First came a study in November suggesting that high-rise public housing in Baltimore has proven a failure as a place for young families to develop. Now comes evidence that one of the few alternatives -- so-called "scattered-site housing," consisting largely of renovated row houses in poor, inner-city neighborhoods -- is also in trouble. Yesterday The Evening Sun's Joan Jacobson reported that some 300 units owned by the Housing Authority currently are vacant, and that many have been so severely vandalized they lack plumbing, aluminum windows and even the plywood planks the city installed to board them up.
To put the figures in perspective, the 300 row houses in question represent only a relatively small fraction of the city's 18,000 public housing units, which include high-rise projects, senior citizens' housing and conventional low-rise developments. Yet the shocking fact is, the current number of vacant and abandoned units still represents an increase of between 500 percent and 600 percent over just a few years ago. What accounts for the spiraling number of vacant dwellings at the very time homelessness is on the rise?
Several explanations have been offered. Housing officials say many of the vacant units are "partial-rehabs" -- buildings taken over by the Housing Authority 20 years ago that were never completely restored and are now showing their age. In addition, new federal rules and red tape make restoring such units more difficult and expensive than in the past; as a result, vandalized units tend to stay vacant longer.
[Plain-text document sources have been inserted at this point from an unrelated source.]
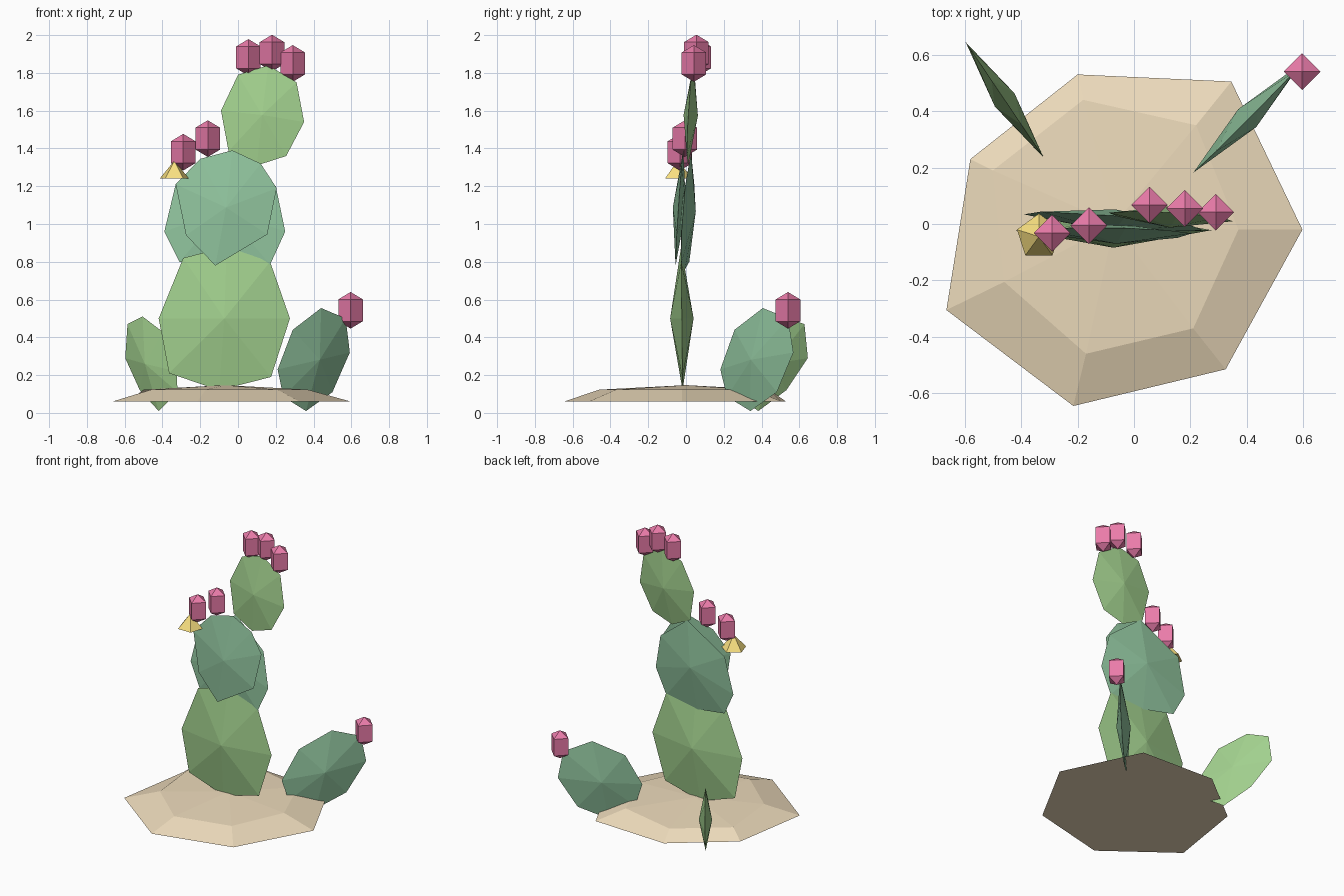
import bpy
from math import cos, sin, pi
from mathutils import Vector

if "Cube" in bpy.data.objects:
    bpy.data.objects.remove(bpy.data.objects["Cube"])


def material(name, rgb):
    m = bpy.data.materials.new(name)
    m.diffuse_color = (*rgb, 1)
    m.use_nodes = True
    m.node_tree.nodes["Principled BSDF"].inputs["Base Color"].default_value = m.diffuse_color
    return m


GREEN = material("leaf_green", (0.36, 0.63, 0.27))
TEAL = material("blue_green", (0.28, 0.55, 0.34))
PINK = material("fruit_pink", (0.82, 0.20, 0.40))
YELLOW = material("flower_yellow", (0.95, 0.75, 0.22))
SAND = material("sand", (0.85, 0.71, 0.50))


def build(name, verts, faces, mat):
    mesh = bpy.data.meshes.new(name)
    mesh.from_pydata(verts, [], faces)
    mesh.materials.append(mat)
    obj = bpy.data.objects.new(name, mesh)
    bpy.context.collection.objects.link(obj)
    return obj


def fan(ring, apex, flip=False):
    n = len(ring)
    tris = [(ring[i], ring[(i + 1) % n], apex) for i in range(n)]
    return [t[::-1] for t in tris] if flip else tris


def bridge(low, high):
    n = len(low)
    return [(low[i], low[(i + 1) % n], high[(i + 1) % n], high[i]) for i in range(n)]


# Pad: flat outline (x, z, counter-clockwise from the front) on a leaning plane,
# swollen to a point on each side
def pad(name, mat, outline, y, yaw, lean, thick):
    n = len(outline)
    xs, zs = zip(*outline)
    cx, cz = (min(xs) + max(xs)) / 2, (min(zs) + max(zs)) / 2
    verts = [Vector((x, y + yaw * (x - cx) + lean * (z - cz), z)) for x, z in outline]
    normal = Vector((yaw, -1, lean)).normalized()
    centre = Vector((cx, y, cz))
    verts += [centre + normal * thick, centre - normal * thick]
    ring = list(range(n))
    build(name, verts, fan(ring, n) + fan(ring, n + 1, True), mat)


pad("main_pad", GREEN,
    [(-.42, .50), (-.365, .21), (-.1, .12), (.175, .19), (.275, .50),
     (.17, .80), (-.06, .88), (-.29, .82)], -.022, 0, -.01, .062)
pad("middle_pad_front", TEAL,
    [(-.33, 1.21), (-.275, .94), (-.12, .78), (.155, .945), (.205, 1.19),
     (.12, 1.32), (-.03, 1.39), (-.2, 1.345)], -.035, -.02, .07, .035)
pad("middle_pad_back", TEAL,
    [(-.39, .96), (-.31, .80), (-.08, .76), (.17, .785), (.25, .96),
     (.20, 1.2), (-.03, 1.38), (-.33, 1.21)], .012, -.09, .06, .04)
pad("top_pad", GREEN,
    [(-.09, 1.6), (-.05, 1.385), (.10, 1.31), (.255, 1.36), (.35, 1.54),
     (.31, 1.75), (.16, 1.84), (.0, 1.79)], .025, -.06, .06, .038)
pad("right_pad", TEAL,
    [(.21, .23), (.24, .085), (.36, .01), (.50, .11), (.592, .32),
     (.57, .50), (.44, .555), (.29, .44)], .375, 1.02, -.03, .045)
pad("left_pad", GREEN,
    [(-.597, .29), (-.52, .12), (-.42, .01), (-.32, .11), (-.325, .22),
     (-.40, .43), (-.505, .51), (-.585, .47)], .44, -1.48, 0, .042)


# Fruits: four-sided prisms with pointed ends
def fruit(name, x, y, z):
    verts = [(x + .065 * cos(k * pi / 2), y + .065 * sin(k * pi / 2), z + h)
             for h in (-.058, .058) for k in range(4)]
    verts += [(x, y, z - .097), (x, y, z + .097)]
    low, high = [0, 1, 2, 3], [4, 5, 6, 7]
    build(name, verts, bridge(low, high) + fan(low, 8, True) + fan(high, 9), PINK)


for i, p in enumerate([(.055, .067, 1.882), (.18, .055, 1.905), (.29, .042, 1.85),
                       (-.29, -.032, 1.38), (-.16, -.006, 1.452), (.596, .54, .543)]):
    fruit(f"fruit_{i + 1}", *p)

# Flower: five-sided pyramid
petals = [(-.337 + .082 * cos(pi / 2 + k * 2 * pi / 5),
           -.045 + .082 * sin(pi / 2 + k * 2 * pi / 5), 1.24) for k in range(5)]
build("flower", petals + [(-.337, -.045, 1.335)],
      fan(range(5), 5) + [(4, 3, 2, 1, 0)], YELLOW)

# Sand mound: uneven seven-sided rim, upper ring and low peak
rim = [(-.58, .23), (-.665, -.305), (-.215, -.645), (.325, -.515),
       (.597, -.02), (.345, .505), (-.20, .53)]
crown = [(-.50, .19), (-.46, -.205), (-.17, -.46), (.21, -.37),
         (.37, -.02), (.22, .35), (-.18, .44)]
verts = [(x, y, .06) for x, y in rim] + [(x, y, .123) for x, y in crown]
low, high = list(range(7)), list(range(7, 14))
build("sand_mound", verts + [(-.07, 0, .147)],
      bridge(low, high) + fan(high, 14) + [tuple(low[::-1])], SAND)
Finally, the drug crisis and the rise in inner-city poverty over the last decade have intensified the isolation and desperation of families in public housing, leaving poor residents less able than ever to cope with eviction and abandonment.